If there is one thing that almost invariably comes with prohibition it is organized crime. Looking back at the prohibition of alcohol in the United States there are many undeniable parallels to the current war on drugs. Not only is the prohibition of alcohol nearly unanimously considered to have been a monumental failure, it is the only amendment in the history of the United States to have been repealed. During the period of time that prohibition was in place (1919-1933) the rate of violent crime in the U.S. rose exponentially. Not only was there more crime, but criminal groups became extremely organized and well funded, which lead to an increase in corruption. This was the period where crime bosses such as Al Capone rose to power. Unsurprisingly, this wave of crime came to an abrupt end after prohibition was ended in 1933. Many experts argue that the legalization of marijuana (or end the war on drugs totally) would bring an end to much of the drug-related crime in the not only the U.S. but the world as a whole. Particularly, legalizing marijuana in the U.S. would significantly weaken the extremely violent Mexican drug cartels. This is not just a theory, it has actually been observed since Colorado legalized marijuana.
Being a capitalist nation, this should not have been a surprise to us. We have all heard of the laws of supply and demand. Just because a substance is made illegal does not mean that the demand will go away. When the government makes a product illegal, almost invariably a criminal group will set up to fill the demand. This not only results in well-funded criminal organizations but also inferior, sometimes outright deadly products. Instead of filling the pockets of criminals and terrorists, it would benefit us all to have marijuana taxed and regulated by legal entities.
3. Quality Control
One huge benefit to any legal product is that it is likely to undergo some quality control. When a product is sold on the black market it does not have to meet the same standard of quality as a legal product would have. This leads to the dangerous situation of people buying substances without knowing how it was handled, prepared, or even what it may contain.

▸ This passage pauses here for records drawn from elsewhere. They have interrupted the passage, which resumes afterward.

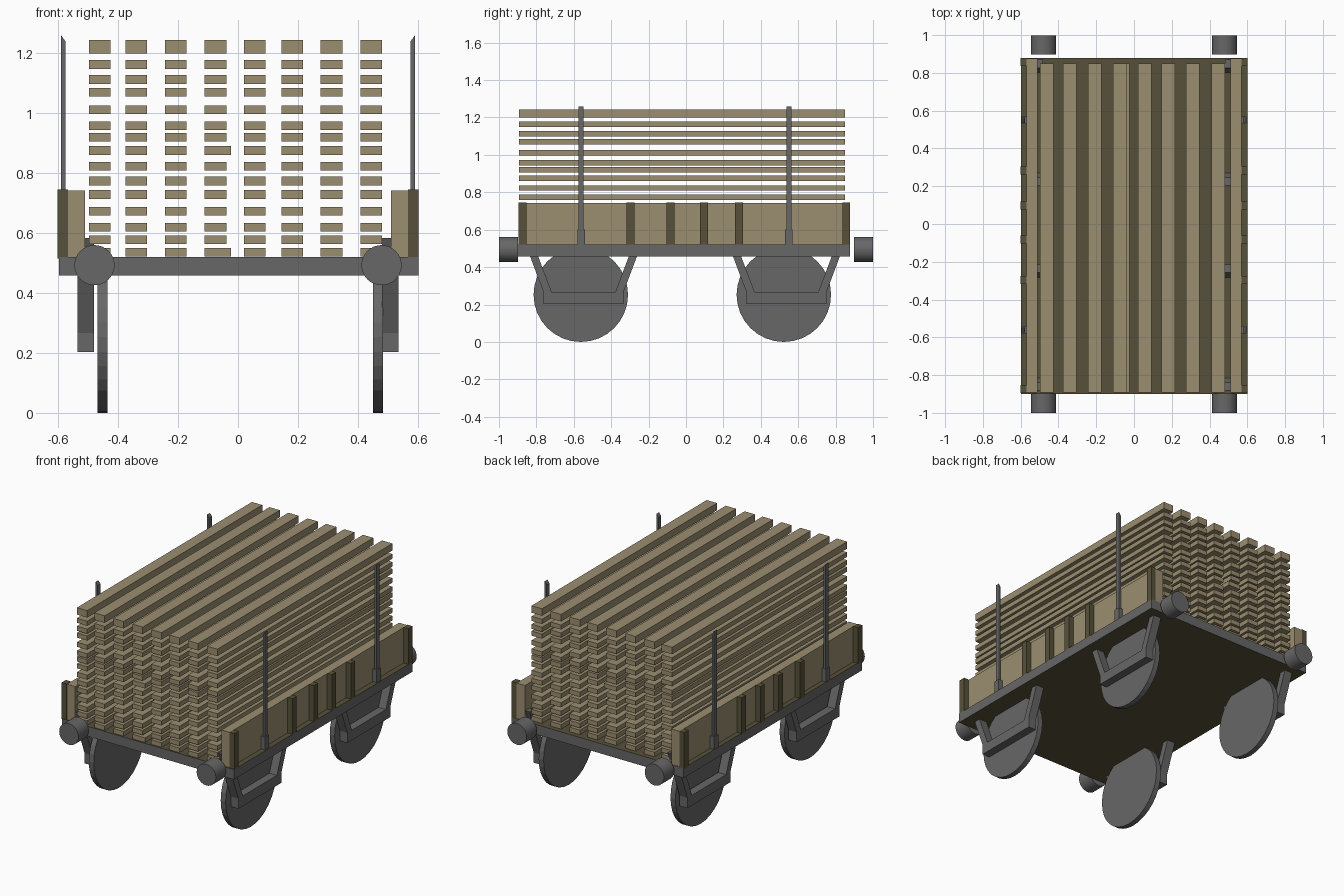
import bpy
import bmesh
from math import pi
from mathutils import Matrix

cube = bpy.data.objects.get("Cube")
if cube:
    bpy.data.objects.remove(cube, do_unlink=True)


def material(name, colour):
    m = bpy.data.materials.new(name)
    m.use_nodes = True
    m.diffuse_color = (*colour, 1)
    m.node_tree.nodes["Principled BSDF"].inputs["Base Color"].default_value = (*colour, 1)
    return m


TAN = material("pale wood", (0.33, 0.27, 0.16))
OLIVE = material("dark wood", (0.095, 0.083, 0.042))
GREY = material("grey metal", (0.135, 0.135, 0.135))


def finish(name, bm, *mats):
    bmesh.ops.recalc_face_normals(bm, faces=bm.faces)
    mesh = bpy.data.meshes.new(name)
    bm.to_mesh(mesh)
    bm.free()
    for m in mats:
        mesh.materials.append(m)
    ob = bpy.data.objects.new(name, mesh)
    bpy.context.collection.objects.link(ob)
    return ob


def add_box(bm, x0, x1, y0, y1, z0, z1):
    size = Matrix.Diagonal((x1 - x0, y1 - y0, z1 - z0, 1))
    place = Matrix.Translation(((x0 + x1) / 2, (y0 + y1) / 2, (z0 + z1) / 2))
    bmesh.ops.create_cube(bm, size=1, matrix=place @ size)


def box(name, mat, *bounds):
    bm = bmesh.new()
    add_box(bm, *bounds)
    return finish(name, bm, mat)


def disc(name, mat, radius, depth, centre, axis):
    bm = bmesh.new()
    turn = Matrix.Rotation(pi / 2, 4, axis)
    bmesh.ops.create_cone(bm, cap_ends=True, segments=32, radius1=radius, radius2=radius,
                          depth=depth, matrix=Matrix.Translation(centre) @ turn)
    return finish(name, bm, mat)


def prism(name, mat, outline, offset):
    bm = bmesh.new()
    face = bm.faces.new([bm.verts.new(p) for p in outline])
    out = bmesh.ops.extrude_face_region(bm, geom=[face])
    bmesh.ops.translate(bm, vec=offset,
                        verts=[v for v in out["geom"] if isinstance(v, bmesh.types.BMVert)])
    return finish(name, bm, mat)


# Deck: wooden top and underside, metal rim
deck = box("deck", GREY, -0.598, 0.602, -0.9, 0.878, 0.458, 0.52)
deck.data.materials.append(OLIVE)
for p in deck.data.polygons:
    p.material_index = int(abs(p.normal.z) > 0.5)

# Stacked planks, one object per layer
LAYERS = [0.536, 0.578, 0.62, 0.673, 0.729, 0.774, 0.823, 0.876,
          0.92, 0.958, 1.012, 1.07, 1.113, 1.163, 1.222]
COLUMNS = [-0.462, -0.34, -0.208, -0.075, 0.056, 0.181, 0.312, 0.445]
for i, z in enumerate(LAYERS):
    half = 0.022 if i == len(LAYERS) - 1 else 0.0145
    bm = bmesh.new()
    for j, x in enumerate(COLUMNS):
        slip = 0.016 if j == 3 and i in (0, 7) else 0
        add_box(bm, x - 0.036, x + 0.036 + slip, -0.893, 0.85, z - half, z + half)
    finish(f"plank_layer_{i + 1}", bm, TAN)

POSTS = [-0.874, -0.297, -0.083, 0.097, 0.284, 0.857]
for side, s in (("right", -1), ("left", 1)):
    # Side boards and their posts
    box(f"{side}_side_board", TAN, *sorted((s * 0.51, s * 0.568)), -0.893, 0.875, 0.52, 0.743)
    bm = bmesh.new()
    for y in POSTS:
        add_box(bm, *sorted((s * 0.568, s * 0.602)), y - 0.021, y + 0.021, 0.515, 0.745)
    finish(f"{side}_side_posts", bm, OLIVE)

    for end, stake_y, wheel_y, hang_y in (("front", -0.561, -0.5625, -0.548),
                                          ("back", 0.55, 0.523, 0.537)):
        # Stake with a bevelled tip in a socket
        outer, inner = s * 0.59, s * 0.576
        y = stake_y - 0.014
        prism(f"{side}_{end}_stake", GREY,
              [(outer, y, 0.52), (inner, y, 0.52), (inner, y, 1.24), (outer, y, 1.26)],
              (0, 0.028, 0))
        box(f"{side}_{end}_stake_socket", GREY, *sorted((s * 0.568, s * 0.596)),
            stake_y - 0.02, stake_y + 0.02, 0.52, 0.6)

        # Wheel
        wheel_x = 0.467 if s > 0 else -0.452
        disc(f"{side}_{end}_wheel", GREY, 0.2525, 0.034, (wheel_x, wheel_y, 0.2525), "Y")

        # Axle hanger: a bar with two leaning arms that pass up through the deck
        half = [(0.214, 0.203), (0.214, 0.267), (0.333, 0.583), (0.29, 0.583), (0.17, 0.267)]
        loop = half + [(-a, z) for a, z in reversed(half)]
        prism(f"{side}_{end}_axle_hanger", GREY,
              [(s * 0.481, hang_y + a, z) for a, z in loop], (s * 0.055, 0, 0))

        # Buffer
        buffer_y = -0.949 if end == "front" else 0.948
        disc(f"{side}_{end}_buffer", GREY, 0.067, 0.102, (s * 0.479, buffer_y, 0.493), "X")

While not as prevalent with marijuana as other drugs, one of the main reasons for drug related fatalities is a lack of quality control. By legalizing, taxing and regulating this issue could be almost entirely solved.
What makes America such a great country is it’s dedication to liberty and personal freedom. I can not think of many current policies that infringe on personal liberty as the government being able to tell adult citizens what they can, and can not ingest. This is particularly hypocritical considering how our country treats guns, alcohol, and tobacco. Not only do we allow these products that are objectively more dangerous than marijuana to be legal, we accept them as a part of our national culture. Now, I am not saying that any of the aforementioned things be made illegal, I’m suggesting that we take up the same attitude we have in regards to alcohol, guns, and tobacco with marijuana and even other illicit drugs. As long as an individual is not harming anyone else or infringing on the rights of another I believe that the government should leave them alone.
5. We Could Deal with Addiction and Substance Abuse in a More Effective Manner
Speaking of alcohol and tobacco brings up one more issue: addiction. Now it is a fact that marijuana may be psychologically addictive to some individuals. While nearly anything can be psychologically addictive (food, hoarding, etc) it is still an issue to take into account. This problem is even more prevalent if one were to widen this argument to include all illicit drugs, some of which can be physically addictive. Even so, we now know that there are better ways to deal with these issues than locking addicts away in cells. The rates of cigarette smoking and alcohol addiction were lowered not by making the substances illegal, but by providing real education on the topics. When people are presented with accurate information instead of scare tactics and the threat of being locked away, they are more likely to make intelligent decisions in regards to their use of a substance.